Somehow, millions of people still buy into the idea that they, too, could have a more glam/happy/sophisticated life if they bought into a celeb-endorsed product – even if there is nothing real about the image/campaign, that the entire thing has been fabricated by a creative team whose career is to engineer the minds of the public, and the celebrity’s appearance is because they are being handsomely paid, rather than because they like the product.
When it comes to the world of proper journalism, though, celebrities don’t always win. Because we are paid to report the world as objectively as we can. And if the celebrity is rude/ignorant/racist/still bearing the scars from plastic surgery that they claim they’ve never had, then we will have to reveal that.
So, if your client decides to take on a celebrity to endorse a product, who might be slightly evasive with the facts, or tricksy when dealing with the public, or have inflammatory views, I’d keep them away from a decent journalist.
Our job is to ask people interesting, sometimes difficult, questions.

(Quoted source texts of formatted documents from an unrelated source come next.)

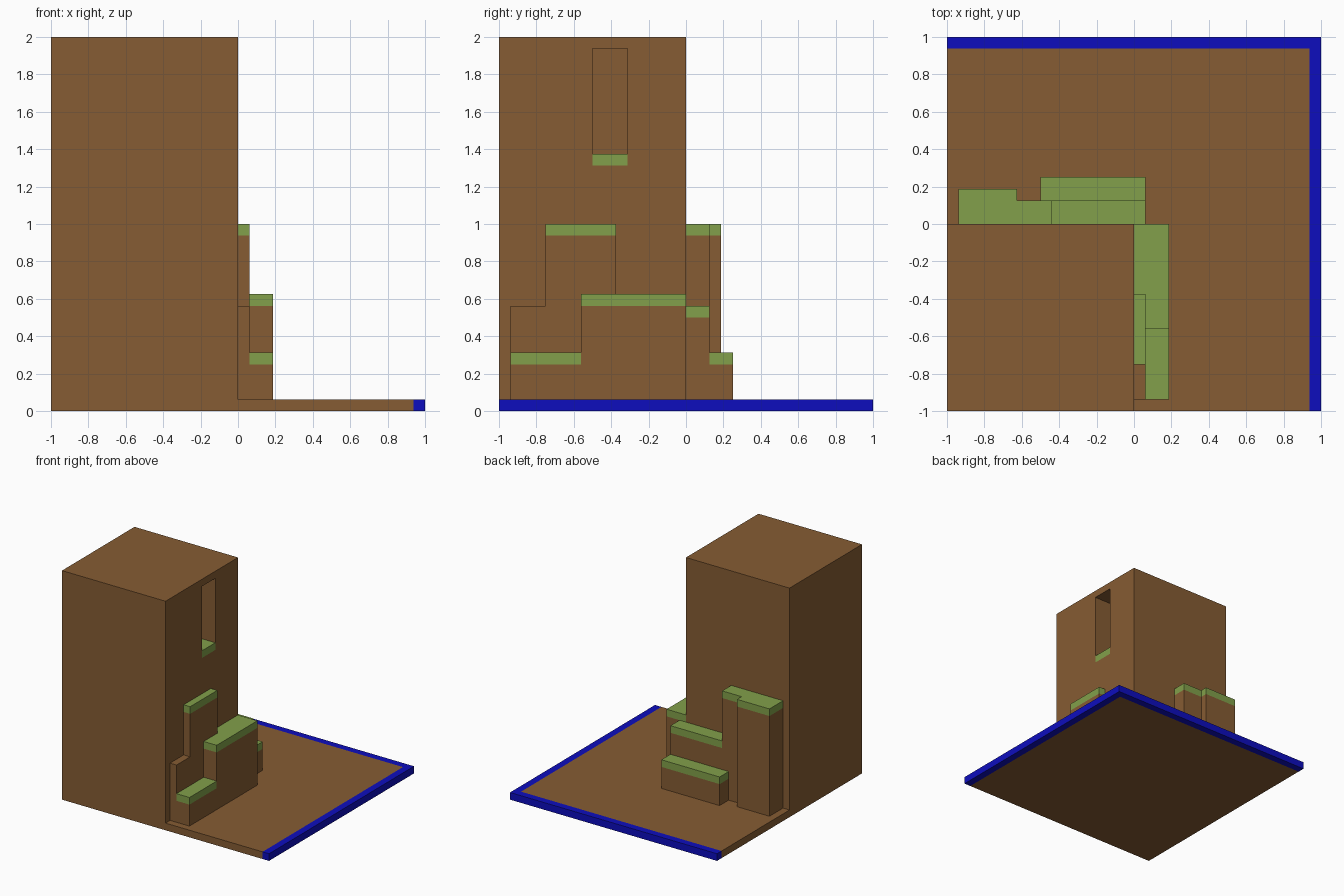
import bpy, bmesh
from mathutils import Vector

cube = bpy.data.objects.get("Cube")
if cube:
    bpy.data.objects.remove(cube, do_unlink=True)

U = 1 / 16  # size of one building unit


def material(name, rgb):
    m = bpy.data.materials.new(name)
    m.use_nodes = True
    m.diffuse_color = (*rgb, 1)
    bsdf = m.node_tree.nodes["Principled BSDF"]
    bsdf.inputs["Base Color"].default_value = (*rgb, 1)
    bsdf.inputs["Roughness"].default_value = 0.9
    return m


EARTH = material("earth brown", (0.238, 0.107, 0.033))
GRASS = material("grass green", (0.223, 0.352, 0.069))
WATER = material("water blue", (0.004, 0.004, 0.515))


def box_mesh(lo, hi):
    """bmesh box between two corners given in units"""
    bm = bmesh.new()
    bmesh.ops.create_cube(bm, size=1)
    lo, hi = Vector(lo) * U, Vector(hi) * U
    for v in bm.verts:
        v.co = [lo[i] if v.co[i] < 0 else hi[i] for i in range(3)]
    return bm


def add_object(name, bm, *mats):
    mesh = bpy.data.meshes.new(name)
    bm.to_mesh(mesh)
    bm.free()
    for m in mats:
        mesh.materials.append(m)
    ob = bpy.data.objects.new(name, mesh)
    bpy.context.collection.objects.link(ob)
    return ob


def box(name, lo, hi, mat):
    return add_object(name, box_mesh(lo, hi), mat)


def ledge(name, x0, x1, y0, y1, top):
    """rock ledge standing on the ground with a one-unit grass cap"""
    box(name + "_rock", (x0, y0, 1), (x1, y1, top - 1), EARTH)
    box(name + "_grass", (x0, y0, top - 1), (x1, y1, top), GRASS)


# ground slab with water along two edges
box("ground", (-16, -16, 0), (15, 15, 1), EARTH)
box("water_side", (15, -16, 0), (16, 16, 1), WATER)
box("water_back", (-16, 15, 0), (15, 16, 1), WATER)

# tower with a window niche and a grassy sill in its left wall
bm = box_mesh((-16, -16, 1), (0, 0, 32))
for axis, cuts in ((1, (-8, -5)), (2, (21, 22, 31))):
    for c in cuts:
        p, n = Vector(), Vector()
        p[axis], n[axis] = c * U, 1
        bmesh.ops.bisect_plane(bm, geom=bm.verts[:] + bm.edges[:] + bm.faces[:],
                               plane_co=p, plane_no=n)


def wall_face(y, z):
    target = Vector((0, y * U, z * U))
    return min(bm.faces, key=lambda f: (f.calc_center_median() - target).length)


wall_face(-6.5, 21.5).material_index = 1
window = wall_face(-6.5, 26.5)
res = bmesh.ops.extrude_face_region(bm, geom=[window])
moved = [g for g in res["geom"] if isinstance(g, bmesh.types.BMVert)]
bmesh.ops.translate(bm, verts=moved, vec=(-3 * U, 0, 0))
if window.is_valid:
    bmesh.ops.delete(bm, geom=[window], context="FACES_ONLY")
bmesh.ops.recalc_face_normals(bm, faces=bm.faces[:])
for f in bm.faces:  # niche floor
    c = f.calc_center_median() / U
    if abs(c.z - 22) < 0.01 and abs(f.normal.z) > 0.9:
        f.material_index = 1
add_object("tower", bm, EARTH, GRASS)

# ledges along the tower's left wall
box("bare_rock_step", (0, -15, 1), (1, -12, 9), EARTH)
ledge("tall_side_ledge", 0, 1, -12, -6, 16)
ledge("low_side_ledge", 1, 3, -15, -9, 5)
# the middle ledge wraps round the tall one
box("middle_side_ledge_rock", (1, -9, 1), (3, 0, 9), EARTH)
box("middle_side_ledge_grass", (1, -9, 9), (3, 0, 10), GRASS)
box("middle_side_ledge_inner_rock", (0, -6, 1), (1, 0, 9), EARTH)
box("middle_side_ledge_inner_grass", (0, -6, 9), (1, 0, 10), GRASS)

# ledges along the tower's back wall
ledge("tall_back_ledge", -15, -10, 0, 3, 16)
ledge("tall_back_ledge_thin", -10, -7, 0, 2, 16)
ledge("middle_back_ledge", -7, 1, 0, 2, 9)
ledge("low_back_ledge", -8, 1, 2, 4, 5)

And we pride ourselves on our professionalism. So no, we won’t put our questions to you before an interview. And if the celebrity says things you wish they hadn’t in front of us, then, no, we won’t scrub those statements from our recordings or our notebooks.
Take on brilliant, well-informed brand ambassadors who really are inspiring and we will magnify their brilliance – and hopefully help to sprinkle a bit of their starlight on to the brand. Give us a dud, though, and no amount of polishing will change that.
One day I might even tell you the story about the celebrity who spent 15 minutes during an interview with her back towards me because I asked her a question she didn’t like. My editor friends all know it already – which might be part of the reason why she very seldom appears in their magazines, either…